Former Backgammon Player Tim Holland Dies of Emphysema

Tim Holland, a former world backgammon champion who was one of the most popular players in the game's heyday, has died on March 10th, 2010. He was 79 years old. Holland died of emphysema at his West Palm Beach residence, according to his daughter, Vanessa Holland of San Diego, California. Backgammon is a combination of strategy and luck game, played with dice and checkers on a board that had elongated triangles.

When the game enjoyed a renewal in popularity in the 1960's and 1970's, Holland traveled all over the world defeating fellow backgammon players. He won the WBA (World Backgammon Association) championships in 1967, 1968 and 1971 (no backgammon event was held in 1969 and 1970) and made his living between tournament purses and his own betting.

Holland authored the book "Beginning Backgammon", Backgammon for People Who Hate to lose", and "Better Backgammon". He also made a teaching aid named "Autobackgammon" and opened the now-shutdown Park 65 Backgammon Club in New York.

Tim Holland, who was born Simeon Harold Holland on March 3rd, 1931, in Rockville Center, New York, he grew up enjoying bridge and golf in the town about fifteen miles east of New York City. For a number of years, he made a living as an amateur golf player.

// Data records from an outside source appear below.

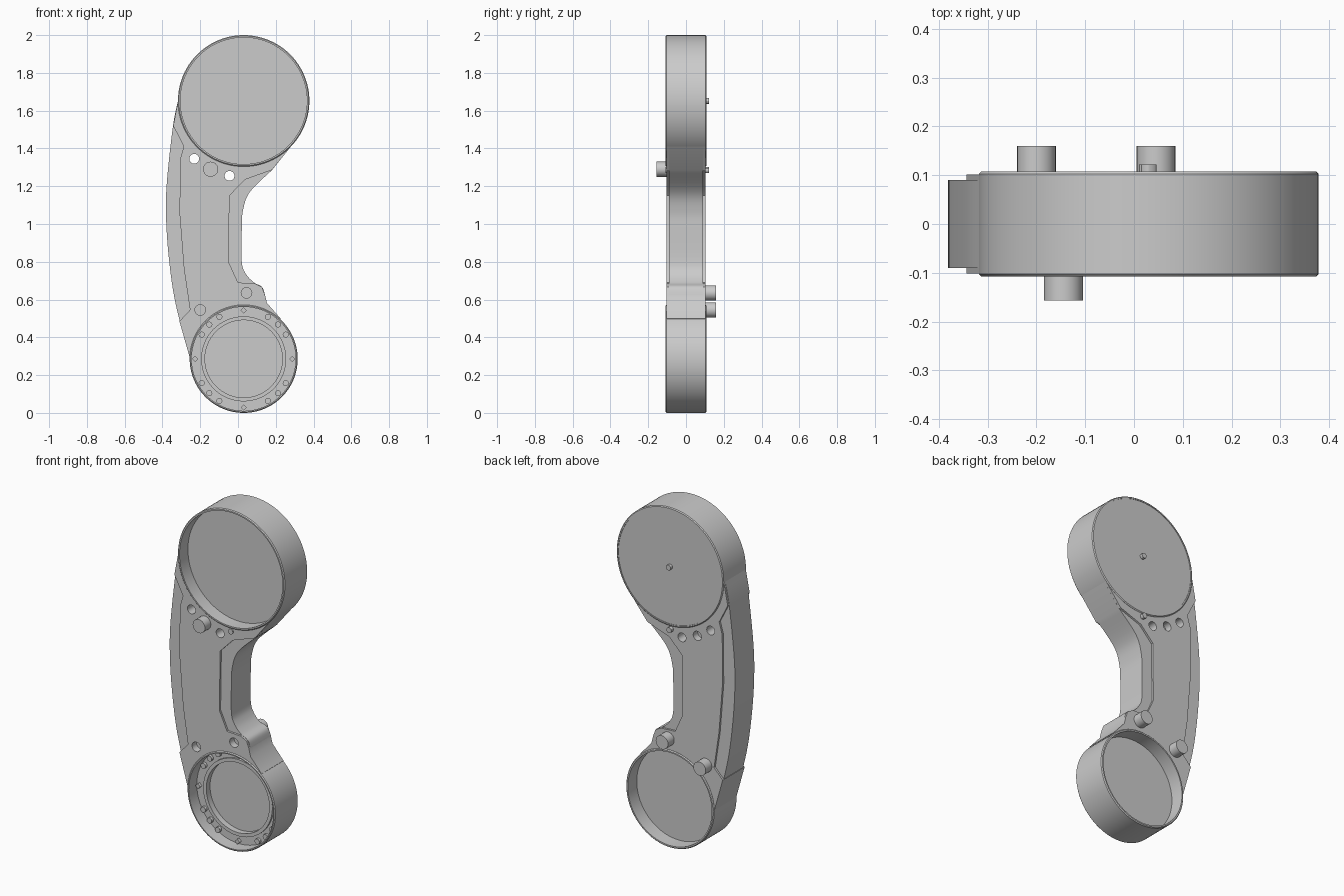
import bpy, bmesh, math
from mathutils import Vector

cube = bpy.data.objects.get("Cube")
if cube:
    bpy.data.objects.remove(cube, do_unlink=True)

GREY = (0.6, 0.6, 0.6, 1)
metal = bpy.data.materials.new("plain_grey")
metal.use_nodes = True
metal.diffuse_color = GREY
metal.node_tree.nodes["Principled BSDF"].inputs["Base Color"].default_value = GREY

TOP = (0.03, 1.652)
LOW = (0.03, 0.286)
TOP_R, LOW_R = 0.348, 0.286
HALF = 0.108


def finish(name, bm):
    bmesh.ops.recalc_face_normals(bm, faces=bm.faces)
    mesh = bpy.data.meshes.new(name)
    bm.to_mesh(mesh)
    bm.free()
    mesh.materials.append(metal)
    obj = bpy.data.objects.new(name, mesh)
    bpy.context.collection.objects.link(obj)
    return obj


def smooth(obj):
    bpy.ops.object.select_all(action='DESELECT')
    obj.select_set(True)
    bpy.context.view_layer.objects.active = obj
    bpy.ops.object.shade_smooth_by_angle(angle=math.radians(30))


def lathe(name, centre, profile, steps=96):
    """Turn a (radius, y) profile about an axis parallel to y."""
    bm = bmesh.new()
    c = Vector((centre[0], 0, centre[1]))
    verts = [bm.verts.new(c + Vector((r, y, 0))) for r, y in profile]
    edges = [bm.edges.new(pair) for pair in zip(verts, verts[1:])]
    bmesh.ops.spin(bm, geom=verts + edges, cent=c, axis=(0, 1, 0),
                   angle=math.tau, steps=steps)
    bmesh.ops.remove_doubles(bm, verts=bm.verts, dist=1e-5)
    obj = finish(name, bm)
    smooth(obj)
    return obj


def rod(name, centre, r, y0, y1, steps=24):
    return lathe(name, centre, [(0, y0), (r, y0), (r, y1), (0, y1)], steps)


def plate(name, outline, half):
    """Extrude an (x, z) outline symmetrically in y."""
    bm = bmesh.new()
    face = bm.faces.new([bm.verts.new((x, -half, z)) for x, z in outline])
    new = bmesh.ops.extrude_face_region(bm, geom=[face])["geom"]
    bmesh.ops.translate(bm, vec=(0, 2 * half, 0),
                        verts=[v for v in new if isinstance(v, bmesh.types.BMVert)])
    return finish(name, bm)


def curve(points, n=5):
    """Smooth curve through the points."""
    pts = [Vector(p) for p in [points[0]] + points + [points[-1]]]
    out = []
    for a, b, c, d in zip(pts, pts[1:], pts[2:], pts[3:]):
        for i in range(n):
            t = i / n
            out.append(0.5 * (2 * b + (c - a) * t + (2 * a - 5 * b + 4 * c - d) * t ** 2
                              + (3 * b - a - 3 * c + d) * t ** 3))
    return out + [pts[-1]]


# Large upper cup: open at the front, closed at the back
e = 0.005
lathe("upper_cup", TOP, [
    (0, -0.03), (TOP_R - 0.013, -0.03), (TOP_R - 0.013, -HALF), (TOP_R - e, -HALF),
    (TOP_R, e - HALF), (TOP_R, HALF - e), (TOP_R - e, HALF),
    (TOP_R - 0.012, HALF), (TOP_R - 0.012, HALF - 0.003), (0, HALF - 0.003)])

# Lower cup: stepped seat at the front, shallow bowl at the back
lathe("lower_cup", LOW, [
    (0, -0.01), (0.205, -0.01), (0.205, -0.045), (0.225, -0.045), (0.225, -0.033),
    (LOW_R - 0.011, -0.033), (LOW_R - 0.011, -HALF), (LOW_R - e, -HALF),
    (LOW_R, e - HALF), (LOW_R, HALF - e), (LOW_R - e, HALF),
    (LOW_R - 0.013, HALF), (LOW_R - 0.013, 0.025), (0, 0.025)])

# Ring of bolts and square keys in the lower seat
for quarter in range(4):
    for step in (0, 30, 45, 60):
        a = math.radians(quarter * 90 + step)
        spot = (LOW[0] + 0.257 * math.cos(a), LOW[1] + 0.257 * math.sin(a))
        rod("seat_bolt" if step else "seat_key", spot, 0.016, -0.05, -0.025,
            12 if step else 4)

# Arm: thinner edge plate and raised face plate
left = curve([(-0.317, 1.655), (-0.344, 1.52), (-0.376, 1.23), (-0.381, 1.05),
              (-0.37, 0.86), (-0.344, 0.65), (-0.307, 0.48), (-0.252, 0.28)])
right = curve([(0.18, 1.285), (0.063, 1.17), (0.026, 1.07), (0.02, 0.97),
               (0.02, 0.8), (0.042, 0.735), (0.085, 0.69), (0.127, 0.667),
               (0.143, 0.624), (0.153, 0.582), (0.225, 0.5)])
edge = plate("arm_edge", left + [(0.03, 0.25)] + right[::-1]
             + [(0.3, 1.435), (0.03, 1.65)], 0.09)
face = plate("arm_face", [
    (-0.318, 1.65), (-0.343, 1.52), (-0.287, 1.41), (-0.307, 1.34), (-0.309, 1.05),
    (-0.286, 0.76), (-0.254, 0.545), (-0.31, 0.485), (-0.252, 0.28), (0.03, 0.25),
    (0.225, 0.5), (0.153, 0.582), (0.143, 0.624), (0.127, 0.667), (0.09, 0.685),
    (0, 0.69), (-0.05, 0.8), (-0.045, 1.15), (0.037, 1.235), (0.18, 1.286),
    (0.3, 1.435), (0.03, 1.65)], 0.102)

# Cut the cup openings, through holes and blind sockets from the arm
FRONT_PEG = (-0.145, 1.29)
BACK_PEGS = [(-0.2, 0.545), (0.045, 0.635)]
cutters = [rod("cutter", TOP, TOP_R - 0.006, -0.3, 0.3, 96),
           rod("cutter", LOW, LOW_R - 0.006, -0.3, 0.3, 96),
           rod("cutter", FRONT_PEG, 0.027, 0.06, 0.3)]
cutters += [rod("cutter", p, 0.026, -0.3, 0.3) for p in [(-0.232, 1.345), (-0.045, 1.255)]]
cutters += [rod("cutter", p, 0.028, -0.3, -0.06) for p in BACK_PEGS]
for part in (edge, face):
    bpy.context.view_layer.objects.active = part
    for cutter in cutters:
        mod = part.modifiers.new("cut", 'BOOLEAN')
        mod.operation = 'DIFFERENCE'
        mod.solver = 'EXACT'
        mod.object = cutter
        bpy.ops.object.modifier_apply(modifier=mod.name)
    smooth(part)
for cutter in cutters:
    bpy.data.objects.remove(cutter, do_unlink=True)

# Locating pegs and small pins
rod("front_peg", FRONT_PEG, 0.04, -0.157, -0.09)
for p in BACK_PEGS:
    rod("back_peg", p, 0.04, 0.09, 0.16)
rod("centre_pin", TOP, 0.016, 0.08, 0.122, 12)
rod("arm_pin", (0.026, 1.285), 0.016, -0.108, 0.122, 12)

As interest in the game of backgammon increased along with its earning potential, he set his goal on a new calling, spending a couple of years polishing his skills on the game. He lost in the first few games that he played, but he eventually mastered backgammon, mesmerizing opponents with his skill and mindset, traits discussed in a chapter devoted to Tim Holland in the book "Fast Company", which was released in 1975.

The author of the book, Jon Bradshaw, said in the book that Holland rarely speaks and smile when he is playing. He added that he is also focused when he is rolling the dice on the board and moves with a poise of a player who knows that victory is within reach. Backgammon eventually lose some of its popularity and Holland changed his focus again, returning to playing bridge in the professional circuit. He played bridge until he died.

The former Nancy Zorn of West Palm Beach is Holland's wife. Several prior marriages of Holland, including one to the former Joanna Ulrich, who later married "Tonight Show" host Johnny Carson. Holland discussed backgammon's positive characteristics in "Fast Company" and discussed receiving retribution for his early failures in the game.

Holland said that it is the luck characteristic of the game that lures individuals into believing that they have a good chance to win. But that is just wishful thinking if you do not have the any strategy or technique in the game.


April 29, 2010